PROBLEM DESCRIPTION: Could you please write out the data shown below, exactly and in full?

DATA TO PROCESS:
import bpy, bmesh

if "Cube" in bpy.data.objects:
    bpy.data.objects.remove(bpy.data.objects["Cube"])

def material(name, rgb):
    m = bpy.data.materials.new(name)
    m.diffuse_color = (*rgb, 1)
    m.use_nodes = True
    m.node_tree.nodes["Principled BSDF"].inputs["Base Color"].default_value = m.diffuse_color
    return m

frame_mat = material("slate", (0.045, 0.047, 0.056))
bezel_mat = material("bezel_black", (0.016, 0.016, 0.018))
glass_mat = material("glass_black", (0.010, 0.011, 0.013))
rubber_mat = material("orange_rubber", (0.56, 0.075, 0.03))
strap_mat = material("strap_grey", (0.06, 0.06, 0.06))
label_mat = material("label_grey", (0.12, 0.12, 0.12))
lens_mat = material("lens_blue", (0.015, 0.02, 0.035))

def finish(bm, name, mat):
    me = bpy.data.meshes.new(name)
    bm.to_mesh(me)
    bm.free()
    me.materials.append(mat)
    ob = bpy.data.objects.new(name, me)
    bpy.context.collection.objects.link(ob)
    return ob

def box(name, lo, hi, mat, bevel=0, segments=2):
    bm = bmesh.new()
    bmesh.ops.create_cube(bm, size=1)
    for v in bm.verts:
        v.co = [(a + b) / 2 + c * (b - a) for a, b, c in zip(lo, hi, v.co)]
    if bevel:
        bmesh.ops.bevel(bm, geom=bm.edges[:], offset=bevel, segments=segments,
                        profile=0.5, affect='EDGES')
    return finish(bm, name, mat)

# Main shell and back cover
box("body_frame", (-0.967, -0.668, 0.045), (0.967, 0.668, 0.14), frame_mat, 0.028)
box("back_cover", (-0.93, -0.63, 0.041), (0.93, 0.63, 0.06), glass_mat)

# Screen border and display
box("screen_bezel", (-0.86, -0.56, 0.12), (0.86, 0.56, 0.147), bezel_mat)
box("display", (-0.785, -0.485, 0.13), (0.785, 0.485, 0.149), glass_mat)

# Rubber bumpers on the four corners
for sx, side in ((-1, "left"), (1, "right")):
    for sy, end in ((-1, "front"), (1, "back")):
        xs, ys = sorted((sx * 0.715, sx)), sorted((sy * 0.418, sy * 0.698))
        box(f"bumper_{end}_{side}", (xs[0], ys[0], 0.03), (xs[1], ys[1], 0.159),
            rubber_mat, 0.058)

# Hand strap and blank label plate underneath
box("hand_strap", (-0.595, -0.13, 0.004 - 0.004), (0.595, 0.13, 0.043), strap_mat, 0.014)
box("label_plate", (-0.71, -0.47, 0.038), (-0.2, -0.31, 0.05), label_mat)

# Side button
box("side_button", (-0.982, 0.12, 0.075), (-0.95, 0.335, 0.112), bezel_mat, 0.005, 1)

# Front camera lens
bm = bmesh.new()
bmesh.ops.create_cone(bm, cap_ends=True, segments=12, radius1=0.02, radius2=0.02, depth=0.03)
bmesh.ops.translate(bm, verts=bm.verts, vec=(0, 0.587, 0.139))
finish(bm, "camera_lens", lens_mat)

SOLVED EXERCISE:
import bpy, bmesh

if "Cube" in bpy.data.objects:
    bpy.data.objects.remove(bpy.data.objects["Cube"])

def material(name, rgb):
    m = bpy.data.materials.new(name)
    m.diffuse_color = (*rgb, 1)
    m.use_nodes = True
    m.node_tree.nodes["Principled BSDF"].inputs["Base Color"].default_value = m.diffuse_color
    return m

frame_mat = material("slate", (0.045, 0.047, 0.056))
bezel_mat = material("bezel_black", (0.016, 0.016, 0.018))
glass_mat = material("glass_black", (0.010, 0.011, 0.013))
rubber_mat = material("orange_rubber", (0.56, 0.075, 0.03))
strap_mat = material("strap_grey", (0.06, 0.06, 0.06))
label_mat = material("label_grey", (0.12, 0.12, 0.12))
lens_mat = material("lens_blue", (0.015, 0.02, 0.035))

def finish(bm, name, mat):
    me = bpy.data.meshes.new(name)
    bm.to_mesh(me)
    bm.free()
    me.materials.append(mat)
    ob = bpy.data.objects.new(name, me)
    bpy.context.collection.objects.link(ob)
    return ob

def box(name, lo, hi, mat, bevel=0, segments=2):
    bm = bmesh.new()
    bmesh.ops.create_cube(bm, size=1)
    for v in bm.verts:
        v.co = [(a + b) / 2 + c * (b - a) for a, b, c in zip(lo, hi, v.co)]
    if bevel:
        bmesh.ops.bevel(bm, geom=bm.edges[:], offset=bevel, segments=segments,
                        profile=0.5, affect='EDGES')
    return finish(bm, name, mat)

# Main shell and back cover
box("body_frame", (-0.967, -0.668, 0.045), (0.967, 0.668, 0.14), frame_mat, 0.028)
box("back_cover", (-0.93, -0.63, 0.041), (0.93, 0.63, 0.06), glass_mat)

# Screen border and display
box("screen_bezel", (-0.86, -0.56, 0.12), (0.86, 0.56, 0.147), bezel_mat)
box("display", (-0.785, -0.485, 0.13), (0.785, 0.485, 0.149), glass_mat)

# Rubber bumpers on the four corners
for sx, side in ((-1, "left"), (1, "right")):
    for sy, end in ((-1, "front"), (1, "back")):
        xs, ys = sorted((sx * 0.715, sx)), sorted((sy * 0.418, sy * 0.698))
        box(f"bumper_{end}_{side}", (xs[0], ys[0], 0.03), (xs[1], ys[1], 0.159),
            rubber_mat, 0.058)

# Hand strap and blank label plate underneath
box("hand_strap", (-0.595, -0.13, 0.004 - 0.004), (0.595, 0.13, 0.043), strap_mat, 0.014)
box("label_plate", (-0.71, -0.47, 0.038), (-0.2, -0.31, 0.05), label_mat)

# Side button
box("side_button", (-0.982, 0.12, 0.075), (-0.95, 0.335, 0.112), bezel_mat, 0.005, 1)

# Front camera lens
bm = bmesh.new()
bmesh.ops.create_cone(bm, cap_ends=True, segments=12, radius1=0.02, radius2=0.02, depth=0.03)
bmesh.ops.translate(bm, verts=bm.verts, vec=(0, 0.587, 0.139))
finish(bm, "camera_lens", lens_mat)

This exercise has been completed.